(Saved data entries)

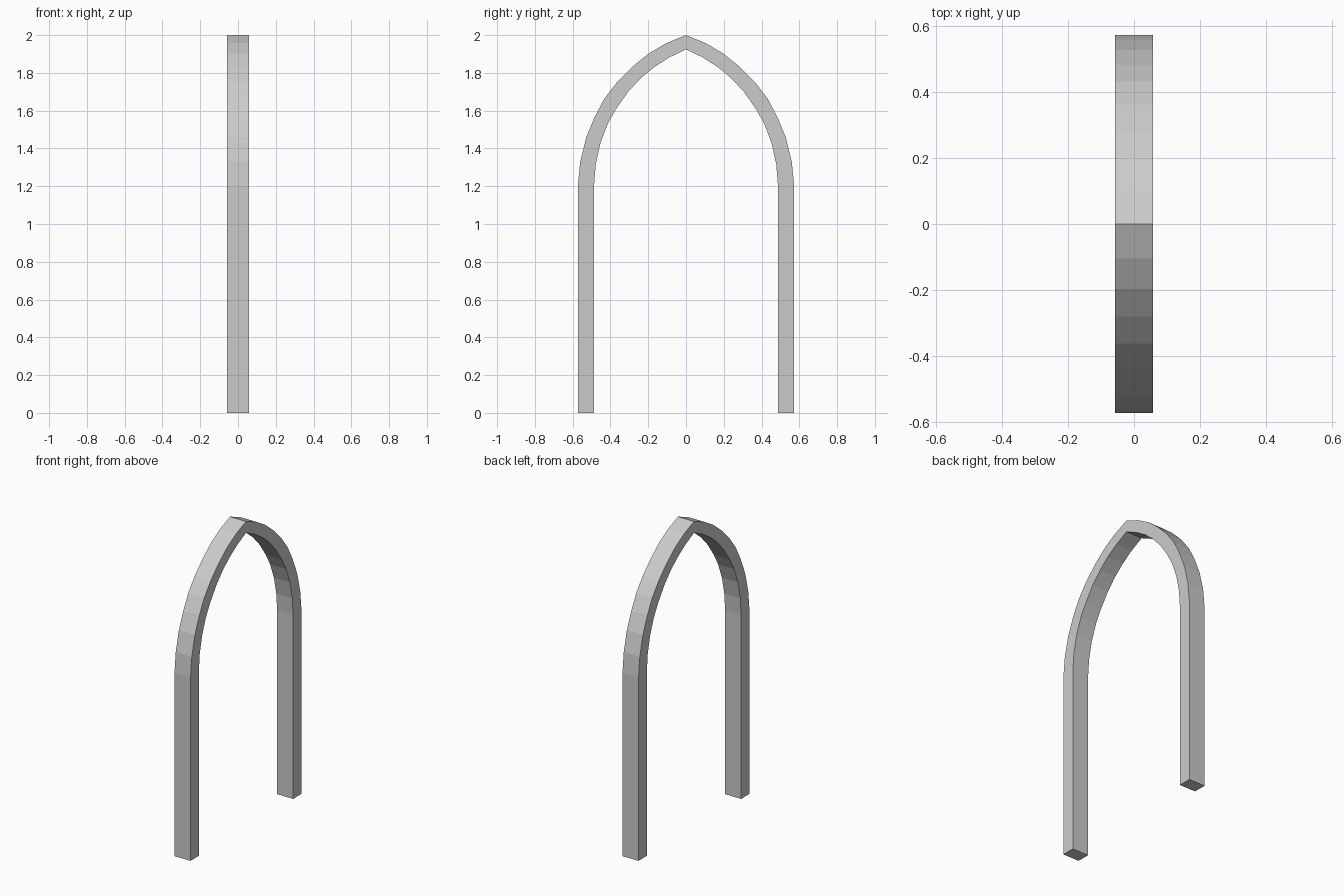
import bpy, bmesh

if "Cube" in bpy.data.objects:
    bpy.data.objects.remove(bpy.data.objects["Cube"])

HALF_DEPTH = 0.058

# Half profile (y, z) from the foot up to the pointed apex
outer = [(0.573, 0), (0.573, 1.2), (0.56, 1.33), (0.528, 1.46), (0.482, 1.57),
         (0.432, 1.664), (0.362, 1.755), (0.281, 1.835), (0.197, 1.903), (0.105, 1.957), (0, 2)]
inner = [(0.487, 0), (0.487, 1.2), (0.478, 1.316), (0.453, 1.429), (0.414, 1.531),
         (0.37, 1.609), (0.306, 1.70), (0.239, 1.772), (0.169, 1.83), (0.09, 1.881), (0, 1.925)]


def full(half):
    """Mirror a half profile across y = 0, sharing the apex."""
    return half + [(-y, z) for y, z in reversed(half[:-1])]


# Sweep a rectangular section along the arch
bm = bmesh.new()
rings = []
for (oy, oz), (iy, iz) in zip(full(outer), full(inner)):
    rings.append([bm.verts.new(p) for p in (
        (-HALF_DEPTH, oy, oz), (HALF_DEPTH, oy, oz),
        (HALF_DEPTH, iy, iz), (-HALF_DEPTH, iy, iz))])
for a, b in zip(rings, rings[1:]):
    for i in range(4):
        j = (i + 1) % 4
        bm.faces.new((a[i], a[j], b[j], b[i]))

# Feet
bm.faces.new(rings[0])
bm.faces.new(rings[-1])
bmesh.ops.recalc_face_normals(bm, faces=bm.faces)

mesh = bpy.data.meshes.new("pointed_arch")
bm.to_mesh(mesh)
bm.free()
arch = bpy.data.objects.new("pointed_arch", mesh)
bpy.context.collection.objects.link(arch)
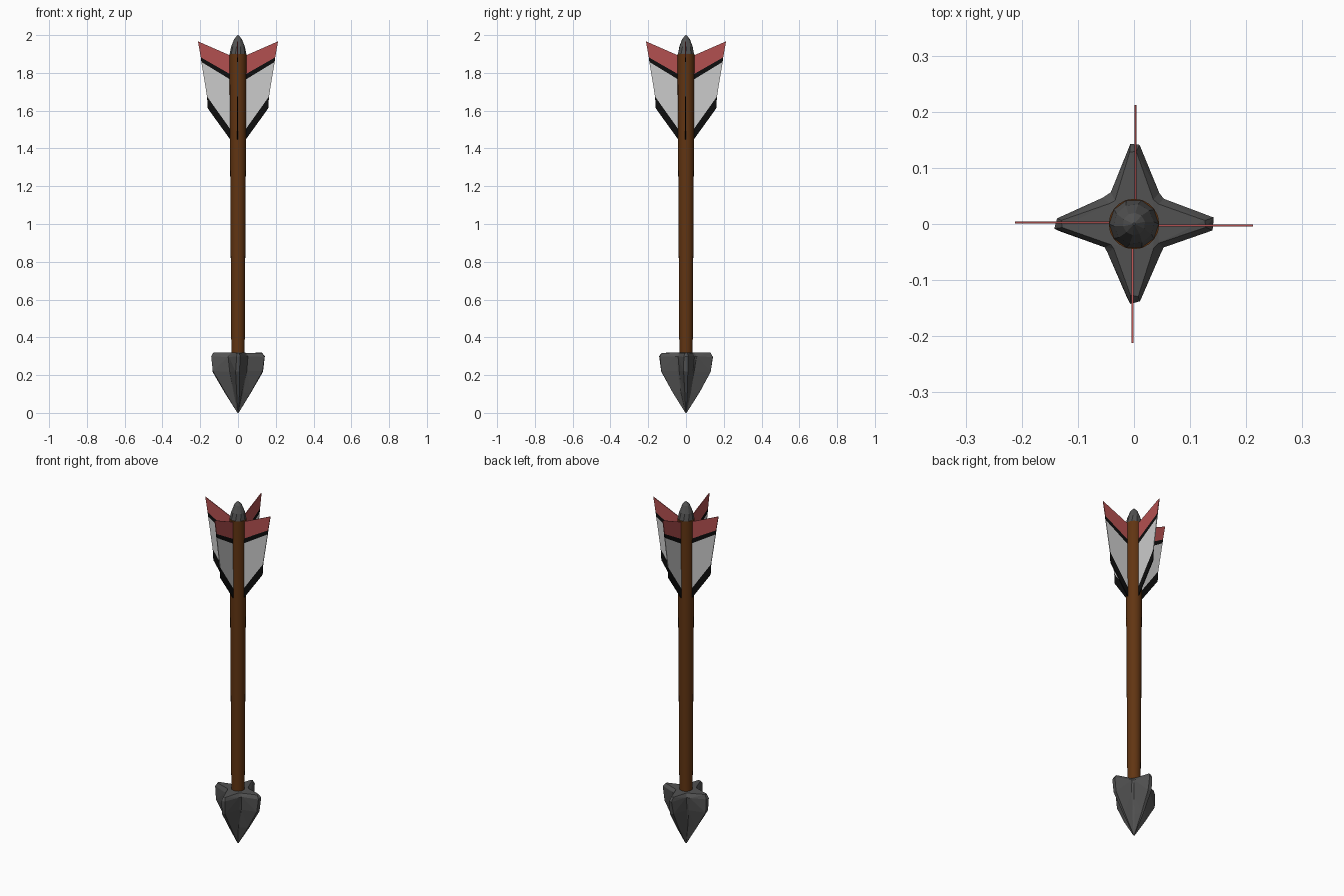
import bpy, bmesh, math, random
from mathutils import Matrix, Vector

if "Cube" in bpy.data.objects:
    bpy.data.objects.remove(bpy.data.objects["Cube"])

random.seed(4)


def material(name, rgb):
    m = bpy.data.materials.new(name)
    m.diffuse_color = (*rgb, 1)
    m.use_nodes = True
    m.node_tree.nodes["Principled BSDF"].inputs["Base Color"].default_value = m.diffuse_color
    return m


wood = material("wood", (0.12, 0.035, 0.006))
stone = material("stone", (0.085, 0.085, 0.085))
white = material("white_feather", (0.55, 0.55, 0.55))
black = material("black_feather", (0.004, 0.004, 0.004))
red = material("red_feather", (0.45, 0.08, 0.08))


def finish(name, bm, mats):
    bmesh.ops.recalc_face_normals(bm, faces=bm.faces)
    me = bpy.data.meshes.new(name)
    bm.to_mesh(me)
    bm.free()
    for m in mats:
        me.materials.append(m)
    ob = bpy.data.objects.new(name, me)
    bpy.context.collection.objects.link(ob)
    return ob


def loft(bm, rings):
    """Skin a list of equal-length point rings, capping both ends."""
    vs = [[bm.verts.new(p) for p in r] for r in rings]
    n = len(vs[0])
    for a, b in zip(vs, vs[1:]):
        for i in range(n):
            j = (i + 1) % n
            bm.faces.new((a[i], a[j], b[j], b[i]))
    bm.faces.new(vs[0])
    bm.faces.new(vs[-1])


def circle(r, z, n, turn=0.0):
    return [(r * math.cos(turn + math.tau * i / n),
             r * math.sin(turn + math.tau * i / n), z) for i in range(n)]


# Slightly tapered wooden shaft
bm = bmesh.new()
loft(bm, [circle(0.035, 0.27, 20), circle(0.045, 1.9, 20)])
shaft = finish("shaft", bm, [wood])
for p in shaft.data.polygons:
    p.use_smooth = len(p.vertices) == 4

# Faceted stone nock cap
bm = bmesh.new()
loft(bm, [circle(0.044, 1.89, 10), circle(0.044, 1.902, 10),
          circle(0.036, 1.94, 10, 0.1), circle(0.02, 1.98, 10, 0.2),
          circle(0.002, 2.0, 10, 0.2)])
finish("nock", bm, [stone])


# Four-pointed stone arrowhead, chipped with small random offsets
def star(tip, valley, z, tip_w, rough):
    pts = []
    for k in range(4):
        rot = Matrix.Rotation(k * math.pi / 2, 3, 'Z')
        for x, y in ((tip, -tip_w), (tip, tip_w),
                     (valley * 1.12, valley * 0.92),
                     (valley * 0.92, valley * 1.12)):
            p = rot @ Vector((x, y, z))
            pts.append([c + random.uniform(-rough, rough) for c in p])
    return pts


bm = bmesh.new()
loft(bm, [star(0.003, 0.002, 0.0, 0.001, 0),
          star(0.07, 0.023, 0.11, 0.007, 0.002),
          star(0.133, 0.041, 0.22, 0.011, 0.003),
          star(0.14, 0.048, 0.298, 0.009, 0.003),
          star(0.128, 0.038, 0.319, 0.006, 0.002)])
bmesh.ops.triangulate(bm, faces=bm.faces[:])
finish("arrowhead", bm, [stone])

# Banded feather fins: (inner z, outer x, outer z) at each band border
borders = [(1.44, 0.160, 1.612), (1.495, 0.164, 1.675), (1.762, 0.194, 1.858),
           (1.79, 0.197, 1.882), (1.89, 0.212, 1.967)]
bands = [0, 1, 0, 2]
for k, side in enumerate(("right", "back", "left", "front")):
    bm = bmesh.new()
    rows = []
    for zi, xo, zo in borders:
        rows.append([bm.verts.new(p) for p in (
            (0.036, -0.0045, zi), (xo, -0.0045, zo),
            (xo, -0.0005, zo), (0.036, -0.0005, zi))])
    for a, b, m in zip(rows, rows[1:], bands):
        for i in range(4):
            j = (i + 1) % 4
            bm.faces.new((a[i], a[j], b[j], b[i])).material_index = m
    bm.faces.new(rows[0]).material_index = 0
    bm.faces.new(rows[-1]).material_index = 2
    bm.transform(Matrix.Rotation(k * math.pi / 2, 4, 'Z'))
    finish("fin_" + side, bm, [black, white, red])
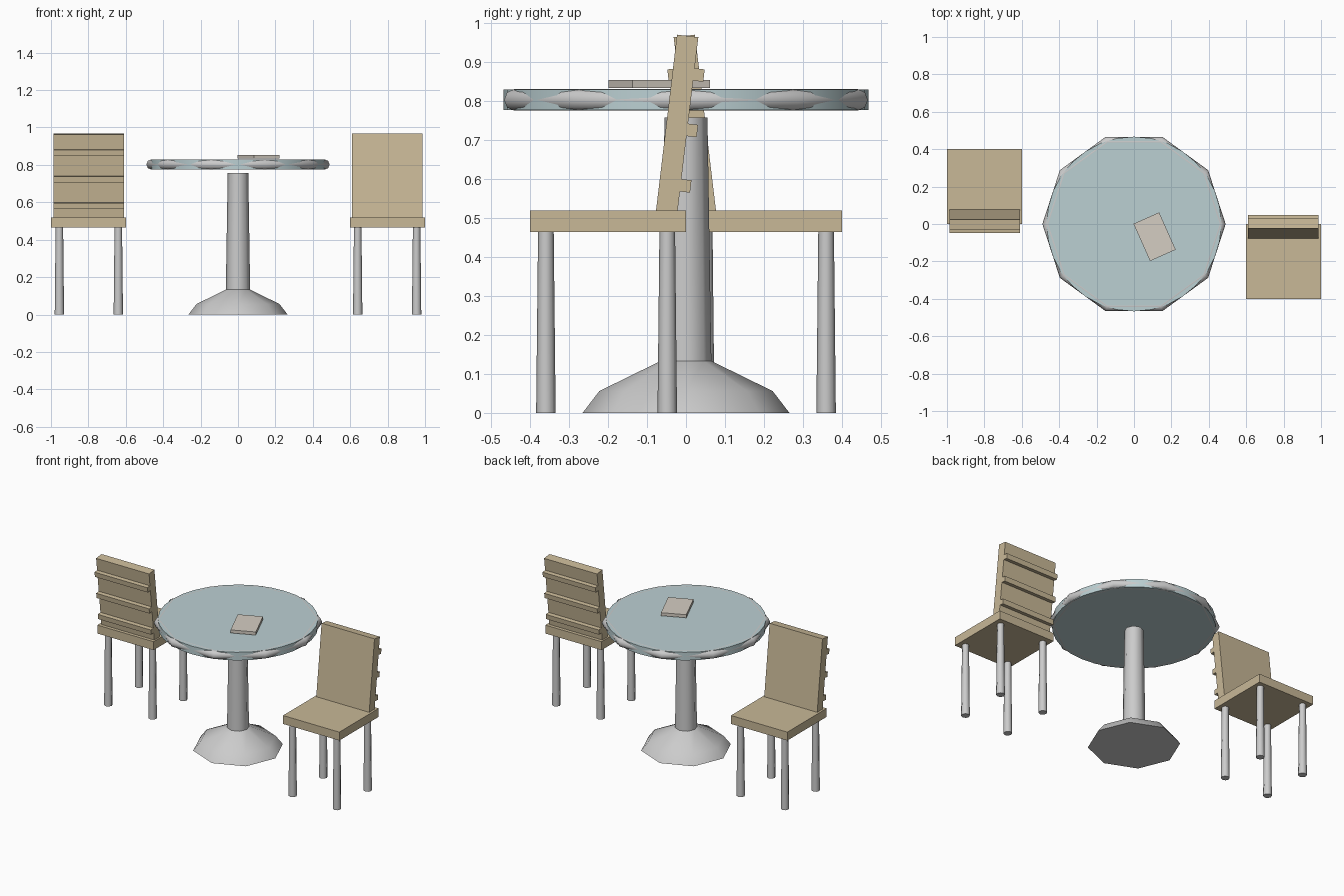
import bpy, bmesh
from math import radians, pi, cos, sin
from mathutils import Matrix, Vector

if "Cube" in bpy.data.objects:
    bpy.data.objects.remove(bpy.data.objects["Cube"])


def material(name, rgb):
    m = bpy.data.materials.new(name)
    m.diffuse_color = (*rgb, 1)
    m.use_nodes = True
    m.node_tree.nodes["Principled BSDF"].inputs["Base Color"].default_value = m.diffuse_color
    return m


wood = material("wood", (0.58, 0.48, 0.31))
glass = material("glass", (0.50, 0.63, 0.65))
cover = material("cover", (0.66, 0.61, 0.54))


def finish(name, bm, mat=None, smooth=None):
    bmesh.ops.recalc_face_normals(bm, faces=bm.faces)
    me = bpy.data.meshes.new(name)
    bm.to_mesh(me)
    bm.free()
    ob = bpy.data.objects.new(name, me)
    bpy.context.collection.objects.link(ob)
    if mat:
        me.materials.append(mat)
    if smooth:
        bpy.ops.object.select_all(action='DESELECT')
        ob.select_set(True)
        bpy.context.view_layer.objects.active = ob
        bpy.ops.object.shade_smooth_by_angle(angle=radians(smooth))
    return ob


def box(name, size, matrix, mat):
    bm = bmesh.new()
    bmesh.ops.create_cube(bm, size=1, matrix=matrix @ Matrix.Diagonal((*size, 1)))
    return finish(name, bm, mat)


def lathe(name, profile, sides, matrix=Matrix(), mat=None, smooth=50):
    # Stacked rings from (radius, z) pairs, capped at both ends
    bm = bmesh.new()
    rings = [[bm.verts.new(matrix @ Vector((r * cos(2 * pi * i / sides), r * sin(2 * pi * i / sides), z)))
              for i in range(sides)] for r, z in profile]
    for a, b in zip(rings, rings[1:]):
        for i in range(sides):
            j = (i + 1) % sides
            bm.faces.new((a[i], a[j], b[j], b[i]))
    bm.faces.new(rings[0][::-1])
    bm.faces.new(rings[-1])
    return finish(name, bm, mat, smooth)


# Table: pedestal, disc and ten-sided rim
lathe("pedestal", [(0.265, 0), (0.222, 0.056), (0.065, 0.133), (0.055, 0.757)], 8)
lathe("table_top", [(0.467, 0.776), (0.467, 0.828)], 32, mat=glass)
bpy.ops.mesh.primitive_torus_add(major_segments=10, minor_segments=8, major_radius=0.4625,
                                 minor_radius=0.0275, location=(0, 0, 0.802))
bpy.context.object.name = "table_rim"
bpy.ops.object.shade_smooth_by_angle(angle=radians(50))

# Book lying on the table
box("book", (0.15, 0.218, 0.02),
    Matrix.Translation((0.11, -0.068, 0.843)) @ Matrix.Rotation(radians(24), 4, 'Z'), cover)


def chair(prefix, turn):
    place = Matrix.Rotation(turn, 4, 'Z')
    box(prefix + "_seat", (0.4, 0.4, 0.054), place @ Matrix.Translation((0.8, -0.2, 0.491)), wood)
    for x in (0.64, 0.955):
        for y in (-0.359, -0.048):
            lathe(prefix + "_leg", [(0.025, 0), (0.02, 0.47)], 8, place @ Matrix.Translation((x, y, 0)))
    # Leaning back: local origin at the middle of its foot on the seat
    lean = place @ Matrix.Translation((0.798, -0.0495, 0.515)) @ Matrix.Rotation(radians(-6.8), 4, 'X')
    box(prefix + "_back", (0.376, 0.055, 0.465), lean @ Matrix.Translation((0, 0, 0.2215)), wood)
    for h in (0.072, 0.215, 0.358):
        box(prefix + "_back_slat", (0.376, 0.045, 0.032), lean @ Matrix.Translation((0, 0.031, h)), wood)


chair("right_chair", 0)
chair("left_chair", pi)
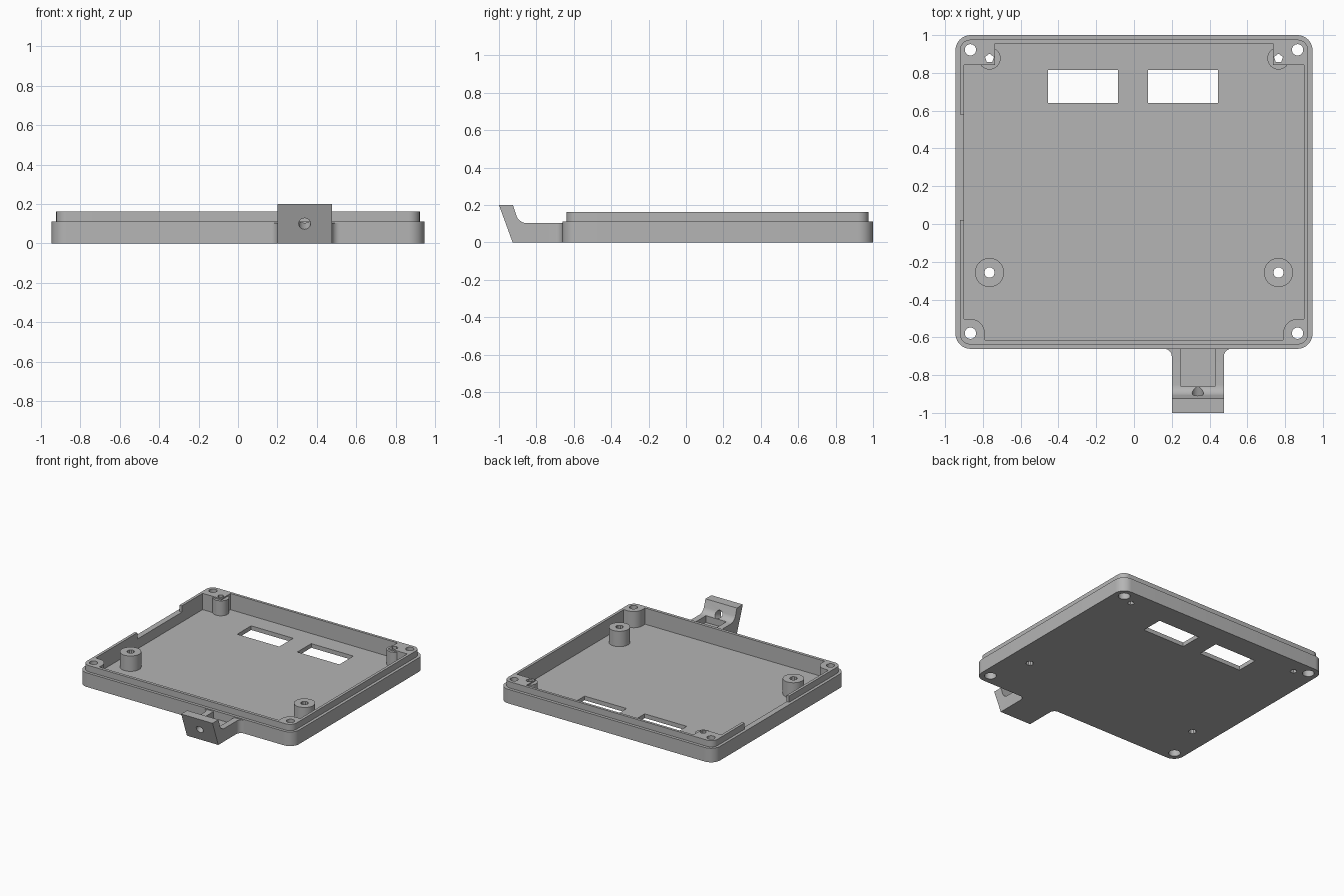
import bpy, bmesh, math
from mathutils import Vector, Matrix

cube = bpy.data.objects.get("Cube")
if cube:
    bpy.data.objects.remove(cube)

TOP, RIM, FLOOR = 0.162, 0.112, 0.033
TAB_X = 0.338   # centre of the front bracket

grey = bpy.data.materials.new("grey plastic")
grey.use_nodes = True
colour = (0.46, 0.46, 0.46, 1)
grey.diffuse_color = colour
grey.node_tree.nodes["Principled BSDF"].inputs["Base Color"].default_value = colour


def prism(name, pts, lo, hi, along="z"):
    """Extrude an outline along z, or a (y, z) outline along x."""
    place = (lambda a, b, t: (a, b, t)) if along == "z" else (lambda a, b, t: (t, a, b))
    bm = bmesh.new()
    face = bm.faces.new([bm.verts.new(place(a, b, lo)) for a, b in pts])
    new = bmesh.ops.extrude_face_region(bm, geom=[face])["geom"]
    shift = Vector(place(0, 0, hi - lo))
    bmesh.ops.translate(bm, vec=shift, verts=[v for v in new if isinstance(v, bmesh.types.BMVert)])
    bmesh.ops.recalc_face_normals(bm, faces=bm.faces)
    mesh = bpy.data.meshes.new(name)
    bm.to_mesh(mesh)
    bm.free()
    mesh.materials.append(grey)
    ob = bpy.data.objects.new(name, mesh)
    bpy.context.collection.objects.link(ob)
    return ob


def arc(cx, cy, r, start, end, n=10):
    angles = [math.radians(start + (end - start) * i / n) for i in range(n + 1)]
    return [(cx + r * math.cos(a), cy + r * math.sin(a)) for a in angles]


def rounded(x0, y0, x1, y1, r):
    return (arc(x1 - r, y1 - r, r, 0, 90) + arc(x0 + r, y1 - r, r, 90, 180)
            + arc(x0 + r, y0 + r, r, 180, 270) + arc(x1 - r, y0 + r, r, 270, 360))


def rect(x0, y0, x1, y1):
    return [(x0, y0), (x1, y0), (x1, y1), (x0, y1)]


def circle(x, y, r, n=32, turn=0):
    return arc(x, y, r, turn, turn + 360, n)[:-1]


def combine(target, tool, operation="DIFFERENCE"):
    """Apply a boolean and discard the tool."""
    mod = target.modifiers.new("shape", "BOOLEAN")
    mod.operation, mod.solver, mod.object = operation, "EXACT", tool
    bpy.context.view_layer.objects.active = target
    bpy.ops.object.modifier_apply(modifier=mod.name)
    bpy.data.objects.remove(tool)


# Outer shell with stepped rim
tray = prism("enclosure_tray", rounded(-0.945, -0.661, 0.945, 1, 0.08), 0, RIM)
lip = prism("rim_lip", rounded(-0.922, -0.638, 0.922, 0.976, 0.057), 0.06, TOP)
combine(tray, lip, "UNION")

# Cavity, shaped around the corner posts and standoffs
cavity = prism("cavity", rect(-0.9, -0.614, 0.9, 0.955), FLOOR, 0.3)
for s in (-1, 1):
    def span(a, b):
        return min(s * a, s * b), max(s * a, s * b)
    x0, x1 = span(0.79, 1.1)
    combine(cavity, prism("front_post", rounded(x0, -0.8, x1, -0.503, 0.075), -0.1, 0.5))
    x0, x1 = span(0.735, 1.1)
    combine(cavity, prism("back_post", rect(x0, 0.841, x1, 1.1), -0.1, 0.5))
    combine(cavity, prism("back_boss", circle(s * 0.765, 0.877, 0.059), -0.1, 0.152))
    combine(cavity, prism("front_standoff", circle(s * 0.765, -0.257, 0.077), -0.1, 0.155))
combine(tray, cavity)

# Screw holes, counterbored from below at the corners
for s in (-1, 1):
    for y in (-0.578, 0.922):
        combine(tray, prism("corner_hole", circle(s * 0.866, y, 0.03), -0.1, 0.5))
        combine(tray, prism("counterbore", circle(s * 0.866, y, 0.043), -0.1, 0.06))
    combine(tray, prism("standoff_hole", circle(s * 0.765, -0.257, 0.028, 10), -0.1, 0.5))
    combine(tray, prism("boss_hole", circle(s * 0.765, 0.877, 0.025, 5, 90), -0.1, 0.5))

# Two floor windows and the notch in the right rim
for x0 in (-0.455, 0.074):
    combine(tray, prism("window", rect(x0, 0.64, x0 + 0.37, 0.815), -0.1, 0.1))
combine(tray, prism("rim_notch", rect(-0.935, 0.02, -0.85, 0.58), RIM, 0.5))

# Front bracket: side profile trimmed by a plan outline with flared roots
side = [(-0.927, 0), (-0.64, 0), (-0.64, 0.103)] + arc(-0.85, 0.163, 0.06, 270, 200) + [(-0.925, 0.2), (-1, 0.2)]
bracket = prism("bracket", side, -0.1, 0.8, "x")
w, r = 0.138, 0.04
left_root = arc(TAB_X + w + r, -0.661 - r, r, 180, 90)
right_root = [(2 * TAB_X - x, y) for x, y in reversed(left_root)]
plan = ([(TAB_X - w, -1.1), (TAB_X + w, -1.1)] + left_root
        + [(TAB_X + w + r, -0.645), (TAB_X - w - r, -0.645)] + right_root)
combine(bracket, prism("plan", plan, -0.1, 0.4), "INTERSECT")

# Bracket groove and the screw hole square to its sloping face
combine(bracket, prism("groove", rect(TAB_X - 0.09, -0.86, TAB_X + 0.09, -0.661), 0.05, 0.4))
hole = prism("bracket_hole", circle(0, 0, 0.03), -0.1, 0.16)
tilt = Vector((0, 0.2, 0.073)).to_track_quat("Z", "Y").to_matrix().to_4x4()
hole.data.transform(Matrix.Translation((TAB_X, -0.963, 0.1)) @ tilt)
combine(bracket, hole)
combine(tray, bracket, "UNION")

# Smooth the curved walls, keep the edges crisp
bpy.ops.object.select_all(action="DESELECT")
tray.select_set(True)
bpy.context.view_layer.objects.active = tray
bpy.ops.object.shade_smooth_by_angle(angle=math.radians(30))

__Exercise goal__.
Out of the data above, give again only the lines starting at the one holding "0.03), -0.1, 0.16)" and ending at the one holding "tray.select_set(True)", unchanged.

__Your response__.
hole = prism("bracket_hole", circle(0, 0, 0.03), -0.1, 0.16)
tilt = Vector((0, 0.2, 0.073)).to_track_quat("Z", "Y").to_matrix().to_4x4()
hole.data.transform(Matrix.Translation((TAB_X, -0.963, 0.1)) @ tilt)
combine(bracket, hole)
combine(tray, bracket, "UNION")

# Smooth the curved walls, keep the edges crisp
bpy.ops.object.select_all(action="DESELECT")
tray.select_set(True)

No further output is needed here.